So now you know which category to aim for – what’s next? As a first step I recommend (as always), to reflect on the fact that often, the right hand in a company does not only not know what the left hand is doing, it actually does not even know the left hand exists. A little "show me yours, I’ll show you mine" might do the trick and establish an initial communication basis between departments.

Remember: change is effective if initiated at the bottom and carried up. There are no cheat-codes to skip levels. Short-cuts lead to instable results. Especially in big companies, initiatives are already sent packing at the C-levels antechambers, because categories like "service provider" or "cost center" are still engraved there.

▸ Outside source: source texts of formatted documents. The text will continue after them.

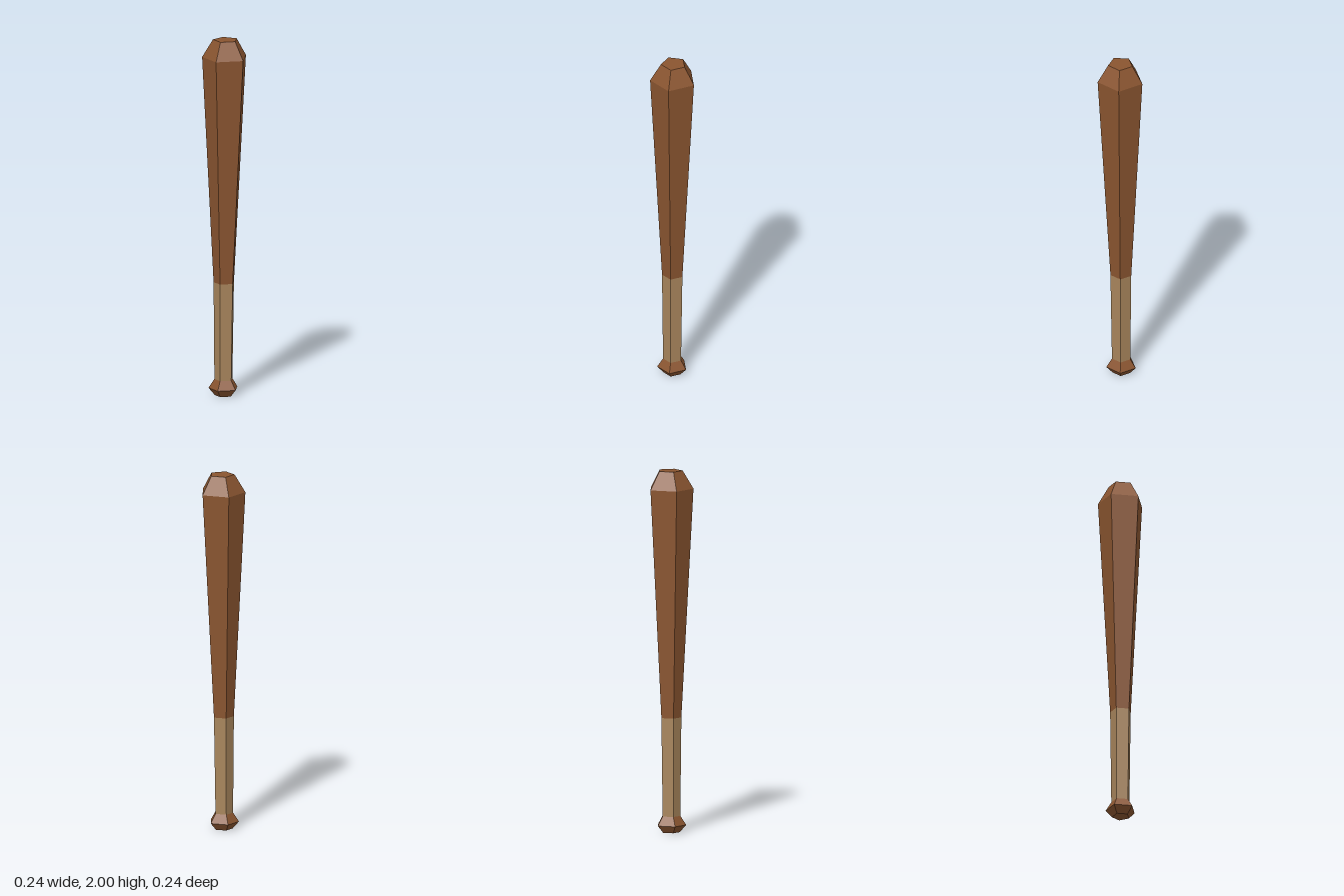
import * as THREE from 'three';

const SIDES = 5;
const TURN = 0.067; // small twist of the pentagon about y

// Five-sided turned section from [radius, y] pairs, leaning slightly along its height
function turned(name, color, profile) {
  const points = profile.map(([r, y]) => new THREE.Vector2(r, y));
  const geometry = new THREE.LatheGeometry(points, SIDES, TURN);
  const pos = geometry.attributes.position;
  for (let i = 0; i < pos.count; i++) {
    const t = pos.getY(i) / 2;
    pos.setX(i, pos.getX(i) - 0.011 + 0.008 * t);
    pos.setZ(i, pos.getZ(i) - 0.006 - 0.005 * t);
  }
  geometry.computeVertexNormals();
  const mesh = new THREE.Mesh(
    geometry,
    new THREE.MeshStandardMaterial({ color, flatShading: true })
  );
  mesh.name = name;
  return mesh;
}

export function createModel() {
  const bat = new THREE.Group();
  bat.name = 'bat';
  const wood = 0x8a5530;
  const wrap = 0xa8855c;

  // Flared knob at the foot, with a flat closed bottom
  bat.add(turned('knob', wood, [[0, 0], [0.05, 0], [0.085, 0.04], [0.053, 0.09]]));
  // Pale wrapped handle
  bat.add(turned('grip', wrap, [[0.053, 0.09], [0.06, 0.635]]));
  // Widening barrel with a bevelled, flat tip
  bat.add(turned('barrel', wood, [[0.06, 0.635], [0.129, 1.9], [0.07, 2], [0, 2]]));

  return bat;
}
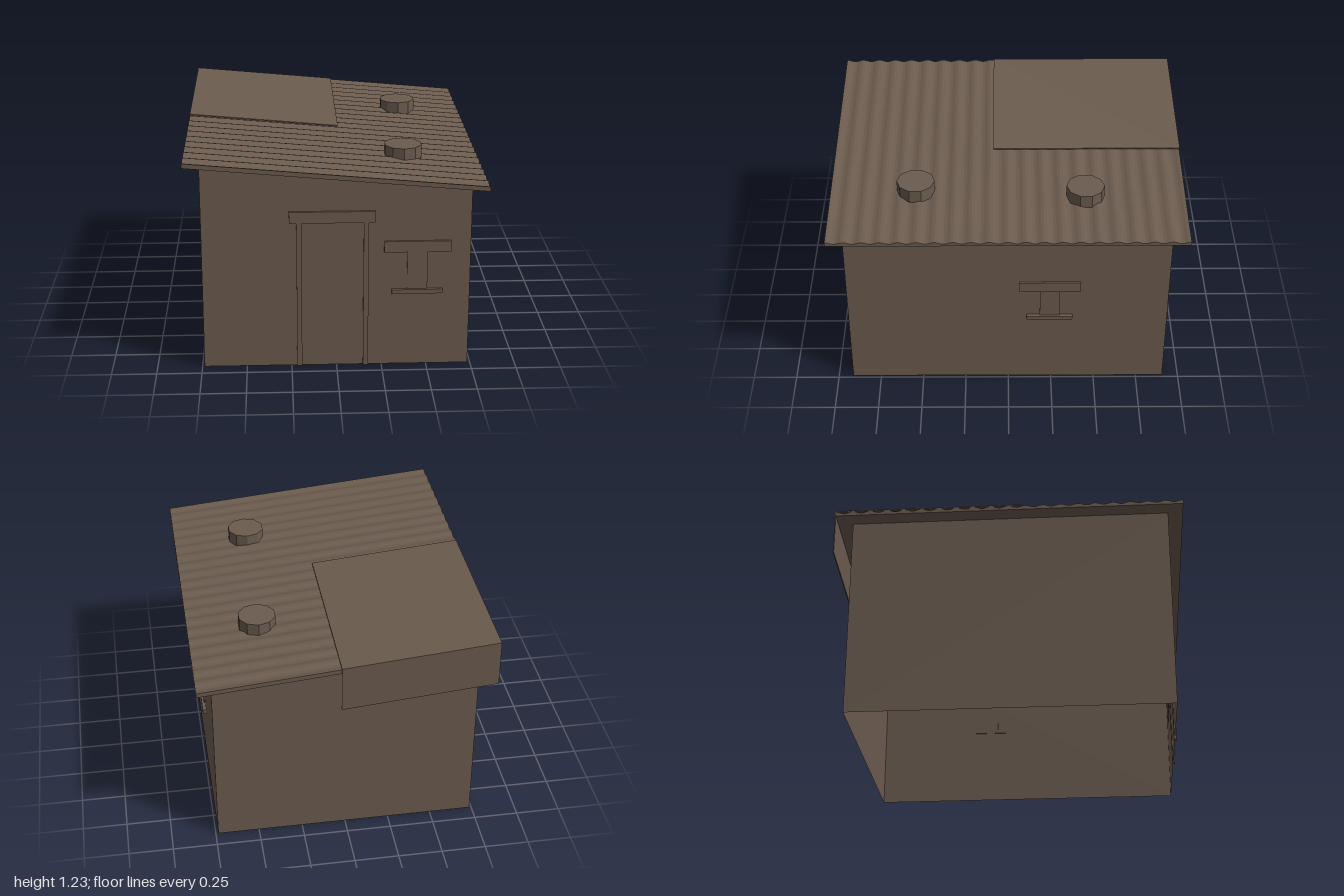
import * as THREE from 'three';

const SLOPE = -0.0912;
// Height of the roof underside at a given x
const roofY = (x) => 1.12 + SLOPE * x;

export function createModel() {
  const group = new THREE.Group();
  const brown = new THREE.MeshStandardMaterial({ color: 0x6b5b4e });
  brown.name = 'weathered brown';
  const brownSheet = brown;
  brownSheet.side = THREE.DoubleSide;
  brown.flatShading = true;

  const add = (name, geometry, parent = group) => {
    const mesh = new THREE.Mesh(geometry, brown);
    mesh.name = name;
    parent.add(mesh);
    return mesh;
  };

  // Box given by its limits on each axis
  const box = (x0, x1, y0, y1, z0, z1) =>
    new THREE.BoxGeometry(x1 - x0, y1 - y0, z1 - z0)
      .translate((x0 + x1) / 2, (y0 + y1) / 2, (z0 + z1) / 2);

  // Tilts a geometry so that its y is measured from the roof underside
  const tilt = (geometry) => {
    const p = geometry.attributes.position;
    for (let i = 0; i < p.count; i++) p.setY(i, p.getY(i) + roofY(p.getX(i)));
    geometry.computeVertexNormals();
    return geometry;
  };

  // Walls: four thin sheets, open at the bottom, tops following the roof
  const L = -0.738, R = 0.735, B = -0.908, F = 0.915;
  const corners = [[L, F], [R, F], [R, B], [L, B]];
  ['frontWall', 'rightSideWall', 'backWall', 'leftSideWall'].forEach((name, i) => {
    const [ax, az] = corners[i];
    const [bx, bz] = corners[(i + 1) % 4];
    const g = new THREE.BufferGeometry();
    g.setAttribute('position', new THREE.Float32BufferAttribute([
      ax, 0, az, bx, 0, bz, bx, roofY(bx), bz, ax, roofY(ax), az], 3));
    g.setIndex([0, 1, 2, 0, 2, 3]);
    g.computeVertexNormals();
    add(name, g);
  });

  // Corrugated roof: wavy profile along z, extruded across x and tilted
  const ridges = 20, steps = 6, zBack = -0.996, zFront = 1;
  const profile = new THREE.Shape();
  profile.moveTo(-zFront, 0);
  profile.lineTo(-zBack, 0);
  for (let i = ridges * steps; i >= 0; i--) {
    const t = i / (ridges * steps);
    const wave = Math.cos(t * ridges * Math.PI * 2);
    profile.lineTo(-zFront + t * (zFront - zBack), 0.02 + 0.006 * wave);
  }
  const roof = new THREE.ExtrudeGeometry(profile, { depth: 1.645, bevelEnabled: false });
  roof.rotateY(Math.PI / 2).translate(-0.825, 0, 0);
  add('corrugatedRoof', tilt(roof));

  // Flat cover sheet on the roof, folded down over the back
  const cover = new THREE.Group();
  cover.name = 'roofCover';
  group.add(cover);
  add('coverTop', tilt(box(-0.825, 0.04, 0.025, 0.032, -1, 0.085)), cover);
  add('coverBackFlap', tilt(box(-0.825, 0.04, -0.238, 0.032, -1, -0.994)), cover);

  // Round roof vents
  for (const [x, z, top] of [[0.387, 0.52, 1.17], [0.43, -0.435, 1.165]]) {
    const vent = add('roofVent', new THREE.CylinderGeometry(0.107, 0.107, 0.075, 10));
    vent.position.set(x, top - 0.0375, z);
  }

  // Door frame: lintel and two posts
  const door = new THREE.Group();
  door.name = 'doorFrame';
  group.add(door);
  add('doorLintel', box(-0.26, 0.21, 0.85, 0.915, F - 0.005, F + 0.014), door);
  for (const x of [-0.22, 0.147]) {
    add('doorPost', box(x, x + 0.028, 0, 0.85, F - 0.005, F + 0.01), door);
  }

  // Window, built facing +z around its own centre line
  const makeWindow = (name, lintelW, lintelY, sillW, sillY) => {
    const w = new THREE.Group();
    w.name = name;
    add('windowLintel', box(-lintelW / 2, lintelW / 2, lintelY, lintelY + 0.063, -0.005, 0.013), w);
    add('windowPanel', box(-0.056, 0.056, sillY + 0.02, lintelY, -0.005, 0.007), w);
    add('windowSill', box(-sillW / 2, sillW / 2, sillY, sillY + 0.024, -0.005, 0.02), w);
    group.add(w);
    return w;
  };
  makeWindow('frontWindow', 0.367, 0.675, 0.28, 0.432).position.set(0.443, 0, F);
  const side = makeWindow('sideWindow', 0.347, 0.657, 0.26, 0.455);
  side.position.set(R, 0, -0.235);
  side.rotation.y = Math.PI / 2;

  return group;
}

The mysterious "empowerment" for positive irritation is created when an employee – possibly in the form of a crystal nucleus – realizes that by doing what he does, he can make a vital positive contribution to a different part of the company. Being proactive might lead him to sit down with an equally motivated employee from department X and to discuss ways in which both can profit from an enhanced integration. Have measurement categories already been established in the support department? What does the Web-team have to say about the analytic results of the FAQs? Is it possible to get the sales department involved and ask them about the everyday pains of their customers? Don’t wrap all of this into an ordinary presentation. Rather try and wrap it into positive irritations, leaving the recipients no choice but to see you in a different light.

"Only after the colleagues from different teams can present the usefulness to the company in a canny way, the step into the next level of hierarchy may be accomplished", says Andreas Benkowitz. They will manage to dissolve old categories, step by step, using a growing amount of positive irritation. And then they move on, together with these colleagues, to the next team, possibly even to the next floor.

When, after a few years – allow me to fantasize a bit – the technical editing department has turned into a value adding unit, recruiting and onboarding can also be adjusted to the new reality. Ferri-Bendetti: "From the company’s perspective, it should be clear which mindset they want in their techcomm people: 'Here is the product, write the doc' or 'You’re part of the whole.'" User experience once also started out as a wallflower, but is now a vital part of a product’s life cycle. Similar developments can be seen in localization and terminology, which are already closely intertwined with technical editing.

And what about the lichens? At second glance lichens are anything but vegetable underdogs. They are a group of plants characterized "by a highly developed symbiosis between fungus and algae. The symbionts live in close contact to one another and form a permanent physiological entity. Their dual nature is not apparent from the outside."

Symbiosis. Pretty clever, isn’t it?